“When everything was going on in Ukraine, they sent a very supportive email to Ukrainian students, they announced their support for Ukraine because it was, you know, being occupied, and they were against it,” they said. “So, it’s not that McGill doesn’t want to be political, it can when it wants to.”
In a statement to The Tribune, McGill Media Relations Officer Frédérique Mazerolle expressed that “Members of the McGill community are free to express themselves and to associate within the bounds set by our university’s Statement of Principles Concerning Freedom of Expression and Peaceful Assembly, Charter of Students’ Rights, and Policy on Academic Freedom.”
“Free association and free expression are rights we affirm. But these freedoms are not absolute, and the words we choose, and how we communicate them, matter. We are staunchly committed to building and sustaining a campus community where our diverse identities are honoured and celebrated, where we are safe to express our identities, and where we can all flourish,” Mazerolle went on to write, echoing an Oct. 8 email sent out by Associate Provost (Equity and Academic Policies) Angela Campbell and Deputy Provost (Student Life and Learning) Fabrice Labeau.
The university did not answer questions pertaining to divestment from companies that support the Israeli military or the state of Israel, McGill’s Oct. 10 email demanding that SPHR McGill stop using the McGill name, or differences between how the Russia-Ukraine conflict and Israel-Palestine conflict have been handled.
While there was a large turnout, some students have expressed concerns about the walkout. A portion of the Mohawk Mothers’ speeches, which was posted on Instagram by SPHR McGill and later deleted, gained traction on X, formerly called Twitter, where users felt it appealed to antisemitic tropes that characterized Zionism as monetization, corporatization, and control.
“The Kahnistensera stand in solidarity with all oppressed groups,” the Mothers wrote in a statement to The Tribune after the walkout. “When seen through the lens of our own struggles for liberation, it is clear to us that the struggle in Palestine is the same as the struggle of all oppressed groups in the world including Jewish people. The common oppressor is European colonialism.”

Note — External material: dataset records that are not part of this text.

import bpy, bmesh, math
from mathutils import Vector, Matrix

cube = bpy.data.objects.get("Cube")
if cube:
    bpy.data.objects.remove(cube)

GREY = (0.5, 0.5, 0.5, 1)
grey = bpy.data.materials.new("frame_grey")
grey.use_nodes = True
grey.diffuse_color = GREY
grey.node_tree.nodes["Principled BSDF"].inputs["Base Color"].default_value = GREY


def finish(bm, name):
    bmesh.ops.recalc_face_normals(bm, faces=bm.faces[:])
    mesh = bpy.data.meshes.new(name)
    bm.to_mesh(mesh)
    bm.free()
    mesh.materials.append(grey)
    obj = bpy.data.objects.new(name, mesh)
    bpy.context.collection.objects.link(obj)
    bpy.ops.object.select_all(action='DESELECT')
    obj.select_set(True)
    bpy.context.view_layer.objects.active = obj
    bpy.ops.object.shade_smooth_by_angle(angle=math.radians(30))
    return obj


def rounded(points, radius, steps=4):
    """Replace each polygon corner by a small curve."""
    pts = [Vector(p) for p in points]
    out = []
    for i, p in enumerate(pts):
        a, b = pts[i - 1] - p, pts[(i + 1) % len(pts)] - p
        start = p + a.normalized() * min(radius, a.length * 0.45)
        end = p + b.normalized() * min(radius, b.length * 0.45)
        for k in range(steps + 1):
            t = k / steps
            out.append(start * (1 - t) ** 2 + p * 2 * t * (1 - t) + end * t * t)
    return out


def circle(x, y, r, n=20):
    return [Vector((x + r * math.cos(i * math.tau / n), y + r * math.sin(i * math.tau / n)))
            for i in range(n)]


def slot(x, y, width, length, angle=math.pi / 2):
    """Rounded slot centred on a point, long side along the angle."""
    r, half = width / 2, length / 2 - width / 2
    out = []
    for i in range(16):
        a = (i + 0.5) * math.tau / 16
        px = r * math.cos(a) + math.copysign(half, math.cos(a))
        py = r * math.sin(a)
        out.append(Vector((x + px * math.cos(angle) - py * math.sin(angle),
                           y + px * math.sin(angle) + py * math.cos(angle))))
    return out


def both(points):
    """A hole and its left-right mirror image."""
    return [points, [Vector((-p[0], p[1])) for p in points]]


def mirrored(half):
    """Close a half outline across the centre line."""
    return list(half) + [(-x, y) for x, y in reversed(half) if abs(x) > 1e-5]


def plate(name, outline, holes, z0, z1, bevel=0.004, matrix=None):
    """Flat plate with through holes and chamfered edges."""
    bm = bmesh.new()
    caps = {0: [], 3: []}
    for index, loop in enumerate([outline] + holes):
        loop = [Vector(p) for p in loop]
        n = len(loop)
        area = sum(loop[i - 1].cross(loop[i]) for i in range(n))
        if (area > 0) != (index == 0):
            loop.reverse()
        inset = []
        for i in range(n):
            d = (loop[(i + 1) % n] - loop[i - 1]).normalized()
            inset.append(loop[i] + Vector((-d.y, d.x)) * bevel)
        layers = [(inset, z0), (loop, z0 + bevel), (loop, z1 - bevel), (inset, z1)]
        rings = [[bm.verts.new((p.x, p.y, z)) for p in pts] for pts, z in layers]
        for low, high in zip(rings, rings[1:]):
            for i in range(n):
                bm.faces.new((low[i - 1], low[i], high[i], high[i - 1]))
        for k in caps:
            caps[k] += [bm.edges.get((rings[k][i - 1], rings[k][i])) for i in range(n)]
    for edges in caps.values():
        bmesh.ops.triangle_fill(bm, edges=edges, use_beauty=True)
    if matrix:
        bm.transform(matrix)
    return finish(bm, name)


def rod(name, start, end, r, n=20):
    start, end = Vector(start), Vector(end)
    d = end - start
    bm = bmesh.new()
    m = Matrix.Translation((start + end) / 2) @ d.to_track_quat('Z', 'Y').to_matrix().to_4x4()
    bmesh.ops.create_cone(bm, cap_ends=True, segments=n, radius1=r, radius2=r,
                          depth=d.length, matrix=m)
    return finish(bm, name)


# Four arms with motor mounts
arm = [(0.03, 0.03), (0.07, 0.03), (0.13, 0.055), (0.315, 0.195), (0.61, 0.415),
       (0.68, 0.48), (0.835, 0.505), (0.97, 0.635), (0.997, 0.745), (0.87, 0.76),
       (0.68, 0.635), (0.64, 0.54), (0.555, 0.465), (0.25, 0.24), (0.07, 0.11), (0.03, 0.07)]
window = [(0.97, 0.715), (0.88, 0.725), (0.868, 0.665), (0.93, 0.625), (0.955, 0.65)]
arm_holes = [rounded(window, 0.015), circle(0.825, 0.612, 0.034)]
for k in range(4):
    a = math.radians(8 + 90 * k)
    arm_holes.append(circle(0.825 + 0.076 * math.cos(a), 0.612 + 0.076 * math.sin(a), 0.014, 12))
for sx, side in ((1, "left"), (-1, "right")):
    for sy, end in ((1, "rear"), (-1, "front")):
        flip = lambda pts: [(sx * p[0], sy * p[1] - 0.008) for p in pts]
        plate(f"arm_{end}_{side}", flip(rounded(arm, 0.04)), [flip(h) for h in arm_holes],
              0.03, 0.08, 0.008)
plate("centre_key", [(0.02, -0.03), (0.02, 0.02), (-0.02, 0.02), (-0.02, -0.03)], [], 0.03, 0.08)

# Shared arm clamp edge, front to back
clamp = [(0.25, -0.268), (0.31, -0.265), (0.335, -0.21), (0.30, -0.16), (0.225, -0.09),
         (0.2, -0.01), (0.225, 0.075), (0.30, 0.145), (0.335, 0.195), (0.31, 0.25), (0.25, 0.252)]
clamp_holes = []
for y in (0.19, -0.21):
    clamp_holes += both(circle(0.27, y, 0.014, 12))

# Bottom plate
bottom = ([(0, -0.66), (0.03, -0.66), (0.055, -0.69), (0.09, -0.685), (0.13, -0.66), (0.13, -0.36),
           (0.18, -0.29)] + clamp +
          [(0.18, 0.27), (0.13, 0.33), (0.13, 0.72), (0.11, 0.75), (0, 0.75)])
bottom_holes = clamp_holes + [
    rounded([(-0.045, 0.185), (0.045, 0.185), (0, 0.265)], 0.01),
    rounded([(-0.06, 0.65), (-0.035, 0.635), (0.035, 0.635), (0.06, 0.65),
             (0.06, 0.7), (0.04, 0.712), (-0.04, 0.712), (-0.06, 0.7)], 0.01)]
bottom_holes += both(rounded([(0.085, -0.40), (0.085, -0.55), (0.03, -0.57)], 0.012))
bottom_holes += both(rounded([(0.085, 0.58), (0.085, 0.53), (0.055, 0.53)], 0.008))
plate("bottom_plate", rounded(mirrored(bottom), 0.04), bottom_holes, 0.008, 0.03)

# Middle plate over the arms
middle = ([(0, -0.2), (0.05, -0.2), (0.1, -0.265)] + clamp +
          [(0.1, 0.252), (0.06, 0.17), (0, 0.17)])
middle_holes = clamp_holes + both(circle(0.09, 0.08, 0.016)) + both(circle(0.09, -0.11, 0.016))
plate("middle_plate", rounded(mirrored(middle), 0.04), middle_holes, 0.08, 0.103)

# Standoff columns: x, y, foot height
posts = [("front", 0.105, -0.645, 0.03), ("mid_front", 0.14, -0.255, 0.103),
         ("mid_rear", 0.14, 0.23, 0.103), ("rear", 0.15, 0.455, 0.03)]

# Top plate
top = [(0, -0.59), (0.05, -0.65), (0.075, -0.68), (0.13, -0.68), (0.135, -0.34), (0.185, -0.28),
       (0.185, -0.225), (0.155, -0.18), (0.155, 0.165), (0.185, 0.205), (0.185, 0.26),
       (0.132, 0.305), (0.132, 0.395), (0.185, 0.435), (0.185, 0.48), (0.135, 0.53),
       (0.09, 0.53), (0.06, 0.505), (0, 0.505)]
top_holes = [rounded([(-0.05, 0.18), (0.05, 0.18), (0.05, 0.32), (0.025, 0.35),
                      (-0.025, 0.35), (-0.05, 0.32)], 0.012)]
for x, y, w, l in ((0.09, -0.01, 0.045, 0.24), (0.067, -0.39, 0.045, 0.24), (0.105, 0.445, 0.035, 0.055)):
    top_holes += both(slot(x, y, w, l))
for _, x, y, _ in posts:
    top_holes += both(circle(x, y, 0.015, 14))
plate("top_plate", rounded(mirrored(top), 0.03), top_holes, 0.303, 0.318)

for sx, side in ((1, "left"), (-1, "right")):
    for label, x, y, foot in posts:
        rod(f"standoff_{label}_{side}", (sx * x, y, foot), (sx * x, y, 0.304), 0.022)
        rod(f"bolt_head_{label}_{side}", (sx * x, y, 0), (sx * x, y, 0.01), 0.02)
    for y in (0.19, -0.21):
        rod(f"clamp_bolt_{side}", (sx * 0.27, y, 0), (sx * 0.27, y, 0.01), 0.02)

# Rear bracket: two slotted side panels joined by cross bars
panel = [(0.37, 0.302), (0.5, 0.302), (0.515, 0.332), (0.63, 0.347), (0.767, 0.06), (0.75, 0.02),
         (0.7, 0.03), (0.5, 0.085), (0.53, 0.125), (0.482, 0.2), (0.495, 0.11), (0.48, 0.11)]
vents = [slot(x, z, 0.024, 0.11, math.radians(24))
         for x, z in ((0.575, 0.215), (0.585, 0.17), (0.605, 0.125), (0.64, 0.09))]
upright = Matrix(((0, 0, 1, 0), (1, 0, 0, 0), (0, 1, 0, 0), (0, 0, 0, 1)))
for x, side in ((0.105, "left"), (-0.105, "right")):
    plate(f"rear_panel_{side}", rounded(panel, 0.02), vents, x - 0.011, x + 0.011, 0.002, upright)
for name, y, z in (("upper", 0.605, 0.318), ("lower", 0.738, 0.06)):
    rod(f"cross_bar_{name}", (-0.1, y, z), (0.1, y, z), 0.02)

“It is very detrimental to consider any criticism of Zionism as a criticism of Judaism,” the group added. “Zionism is not Judaism: it is a modern nationalistic ideology weaponizing antisemitism to displace Jewish people and use them to get rid of Palestinians whom they dehumanize.”
Others pointed to language throughout the protest that they felt lauded Hamas’ Oct. 7 attack and criticized a pro-Palestine sign that depicted the Star of David, a symbol of Judaism, instead of utilizing the flag of Israel or words.

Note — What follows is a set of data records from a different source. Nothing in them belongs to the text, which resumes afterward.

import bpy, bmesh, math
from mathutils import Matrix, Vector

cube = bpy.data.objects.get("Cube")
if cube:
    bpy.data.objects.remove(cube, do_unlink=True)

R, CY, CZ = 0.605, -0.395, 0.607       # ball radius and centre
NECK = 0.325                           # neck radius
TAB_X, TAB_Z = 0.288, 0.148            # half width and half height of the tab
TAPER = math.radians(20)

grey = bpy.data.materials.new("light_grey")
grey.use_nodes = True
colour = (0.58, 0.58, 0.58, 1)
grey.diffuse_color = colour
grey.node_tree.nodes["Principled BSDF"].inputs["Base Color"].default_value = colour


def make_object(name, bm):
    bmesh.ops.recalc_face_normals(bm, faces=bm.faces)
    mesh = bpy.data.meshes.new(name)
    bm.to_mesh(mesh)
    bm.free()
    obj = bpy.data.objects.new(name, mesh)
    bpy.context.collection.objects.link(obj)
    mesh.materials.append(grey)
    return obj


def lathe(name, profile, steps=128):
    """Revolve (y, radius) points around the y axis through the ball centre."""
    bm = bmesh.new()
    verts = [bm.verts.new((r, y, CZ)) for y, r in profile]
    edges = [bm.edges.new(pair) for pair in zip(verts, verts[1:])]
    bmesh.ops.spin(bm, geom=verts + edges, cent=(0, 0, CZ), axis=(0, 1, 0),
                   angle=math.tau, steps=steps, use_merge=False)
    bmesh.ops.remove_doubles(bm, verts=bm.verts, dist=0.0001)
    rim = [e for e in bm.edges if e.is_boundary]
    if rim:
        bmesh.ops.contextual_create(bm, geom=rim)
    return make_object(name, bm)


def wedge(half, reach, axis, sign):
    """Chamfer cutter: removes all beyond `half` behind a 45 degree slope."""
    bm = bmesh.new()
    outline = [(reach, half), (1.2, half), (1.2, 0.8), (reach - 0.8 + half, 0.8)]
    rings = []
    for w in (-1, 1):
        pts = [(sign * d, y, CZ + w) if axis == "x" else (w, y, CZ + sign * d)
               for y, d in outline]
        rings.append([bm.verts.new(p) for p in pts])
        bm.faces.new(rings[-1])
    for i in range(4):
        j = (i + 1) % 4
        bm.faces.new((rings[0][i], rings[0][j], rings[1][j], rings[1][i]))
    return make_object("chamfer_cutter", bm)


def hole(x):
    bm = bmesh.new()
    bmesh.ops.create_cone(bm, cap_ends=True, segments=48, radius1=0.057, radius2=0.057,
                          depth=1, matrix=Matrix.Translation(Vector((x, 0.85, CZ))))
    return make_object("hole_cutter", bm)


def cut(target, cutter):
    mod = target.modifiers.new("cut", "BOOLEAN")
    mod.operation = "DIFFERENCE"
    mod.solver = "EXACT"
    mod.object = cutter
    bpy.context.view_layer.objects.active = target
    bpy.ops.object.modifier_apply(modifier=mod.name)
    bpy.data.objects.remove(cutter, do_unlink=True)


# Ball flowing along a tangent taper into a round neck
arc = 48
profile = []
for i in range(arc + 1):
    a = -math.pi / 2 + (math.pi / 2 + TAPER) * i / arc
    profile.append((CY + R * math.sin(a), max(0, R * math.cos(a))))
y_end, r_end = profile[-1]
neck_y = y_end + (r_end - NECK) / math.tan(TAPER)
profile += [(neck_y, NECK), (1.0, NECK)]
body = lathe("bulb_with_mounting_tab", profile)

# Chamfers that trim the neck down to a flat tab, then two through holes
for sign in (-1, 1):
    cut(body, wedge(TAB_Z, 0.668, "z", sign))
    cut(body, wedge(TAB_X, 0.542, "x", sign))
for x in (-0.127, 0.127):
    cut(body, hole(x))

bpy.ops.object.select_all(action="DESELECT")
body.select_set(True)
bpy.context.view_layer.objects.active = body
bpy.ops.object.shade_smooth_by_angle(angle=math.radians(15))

“Antisemites often find their way into anti-Zionist spaces. This goes the other way, too, by the way, there’s anti-Palestinian racism and Islamophobia within right-wing Zionist movements. And it’s on those Zionist movements to stamp that out, as well,” a Jewish student who wished to remain anonymous said to The Tribune after the walkout. “Yet, it is so black and white on campus, that […] there’s seemingly no room for Jewish allies of ending the occupation, Jewish allies of the Palestinian cause—those of us who want to see an end to violence.”

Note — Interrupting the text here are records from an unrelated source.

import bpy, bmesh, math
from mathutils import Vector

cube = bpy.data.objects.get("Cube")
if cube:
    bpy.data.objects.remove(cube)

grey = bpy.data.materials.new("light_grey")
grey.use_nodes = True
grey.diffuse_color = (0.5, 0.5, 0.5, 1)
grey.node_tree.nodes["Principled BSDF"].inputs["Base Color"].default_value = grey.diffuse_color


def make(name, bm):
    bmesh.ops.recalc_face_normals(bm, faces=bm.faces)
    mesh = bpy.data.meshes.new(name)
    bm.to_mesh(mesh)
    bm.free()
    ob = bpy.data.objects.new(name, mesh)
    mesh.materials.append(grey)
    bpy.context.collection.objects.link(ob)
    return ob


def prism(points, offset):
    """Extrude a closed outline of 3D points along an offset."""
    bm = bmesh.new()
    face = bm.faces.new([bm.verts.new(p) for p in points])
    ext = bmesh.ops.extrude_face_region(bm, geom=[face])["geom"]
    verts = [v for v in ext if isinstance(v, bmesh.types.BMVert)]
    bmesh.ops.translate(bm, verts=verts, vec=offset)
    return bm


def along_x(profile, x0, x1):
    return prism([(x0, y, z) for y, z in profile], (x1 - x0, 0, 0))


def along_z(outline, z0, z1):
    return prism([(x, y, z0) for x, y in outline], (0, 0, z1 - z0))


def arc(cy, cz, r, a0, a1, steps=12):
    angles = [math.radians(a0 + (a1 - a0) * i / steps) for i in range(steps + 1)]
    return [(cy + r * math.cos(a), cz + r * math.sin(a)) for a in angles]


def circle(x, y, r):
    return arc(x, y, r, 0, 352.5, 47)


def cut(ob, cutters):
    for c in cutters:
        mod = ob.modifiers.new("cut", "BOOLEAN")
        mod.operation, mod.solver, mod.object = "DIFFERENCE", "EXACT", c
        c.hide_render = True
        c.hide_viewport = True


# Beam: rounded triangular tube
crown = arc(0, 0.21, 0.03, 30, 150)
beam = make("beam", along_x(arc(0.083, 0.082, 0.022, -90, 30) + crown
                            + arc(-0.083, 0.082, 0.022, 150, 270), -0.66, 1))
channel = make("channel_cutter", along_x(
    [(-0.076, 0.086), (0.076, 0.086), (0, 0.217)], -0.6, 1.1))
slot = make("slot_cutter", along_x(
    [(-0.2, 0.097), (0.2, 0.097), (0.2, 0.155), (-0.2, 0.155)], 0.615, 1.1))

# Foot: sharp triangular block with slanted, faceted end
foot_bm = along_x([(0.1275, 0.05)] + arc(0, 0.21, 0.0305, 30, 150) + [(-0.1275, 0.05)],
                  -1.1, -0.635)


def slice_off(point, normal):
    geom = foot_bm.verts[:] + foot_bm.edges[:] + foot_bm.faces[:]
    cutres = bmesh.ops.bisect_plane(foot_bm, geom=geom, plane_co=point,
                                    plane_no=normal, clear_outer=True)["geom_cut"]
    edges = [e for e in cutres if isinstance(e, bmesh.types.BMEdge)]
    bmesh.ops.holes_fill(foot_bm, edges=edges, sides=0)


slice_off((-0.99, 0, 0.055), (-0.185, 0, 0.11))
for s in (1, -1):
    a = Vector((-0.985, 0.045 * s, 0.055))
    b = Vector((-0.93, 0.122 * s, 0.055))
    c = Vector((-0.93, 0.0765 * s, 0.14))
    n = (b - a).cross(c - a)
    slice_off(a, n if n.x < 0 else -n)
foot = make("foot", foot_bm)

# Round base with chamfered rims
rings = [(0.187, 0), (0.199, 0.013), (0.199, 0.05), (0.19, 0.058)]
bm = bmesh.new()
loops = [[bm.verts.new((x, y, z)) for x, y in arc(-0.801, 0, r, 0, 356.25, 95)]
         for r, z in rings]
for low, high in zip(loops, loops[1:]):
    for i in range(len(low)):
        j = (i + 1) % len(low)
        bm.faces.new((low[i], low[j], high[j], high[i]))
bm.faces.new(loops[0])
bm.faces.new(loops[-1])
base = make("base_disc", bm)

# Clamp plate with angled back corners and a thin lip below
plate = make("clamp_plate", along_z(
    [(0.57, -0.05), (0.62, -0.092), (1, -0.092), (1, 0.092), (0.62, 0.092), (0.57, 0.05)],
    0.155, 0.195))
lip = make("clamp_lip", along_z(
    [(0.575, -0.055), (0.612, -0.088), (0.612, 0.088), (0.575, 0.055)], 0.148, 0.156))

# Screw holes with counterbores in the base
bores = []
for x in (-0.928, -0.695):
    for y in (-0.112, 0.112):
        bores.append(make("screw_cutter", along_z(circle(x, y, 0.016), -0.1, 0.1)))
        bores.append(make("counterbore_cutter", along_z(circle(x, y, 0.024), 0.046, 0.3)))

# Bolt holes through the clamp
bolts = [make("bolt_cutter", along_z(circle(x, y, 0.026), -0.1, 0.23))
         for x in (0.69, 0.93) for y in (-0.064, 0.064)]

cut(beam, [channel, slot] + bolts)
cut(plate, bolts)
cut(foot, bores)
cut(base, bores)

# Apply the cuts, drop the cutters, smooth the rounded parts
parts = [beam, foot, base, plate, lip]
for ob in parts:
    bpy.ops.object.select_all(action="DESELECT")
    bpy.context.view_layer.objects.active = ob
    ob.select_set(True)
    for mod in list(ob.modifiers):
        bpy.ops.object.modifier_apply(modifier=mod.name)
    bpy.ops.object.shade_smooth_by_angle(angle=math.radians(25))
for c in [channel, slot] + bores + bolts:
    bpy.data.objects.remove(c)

SPHR McGill did not respond to The Tribune’s request for comment before the publication deadline.
The protest continued until around 6 p.m., with the organizers distributing QR-code petitions in support of the people of Gaza.
Our Arawack brother Bob Marley states it clearly: “Until the philosophy which holds one race superior and another inferior is finally and permanently discredited and abandoned, everyhere is war. Everywhere is war. Me say war. That until there are no longer first class and second class citizens of no nation, until the color of a man’s skin is of no more significance then the color of his eyes. Me say war.’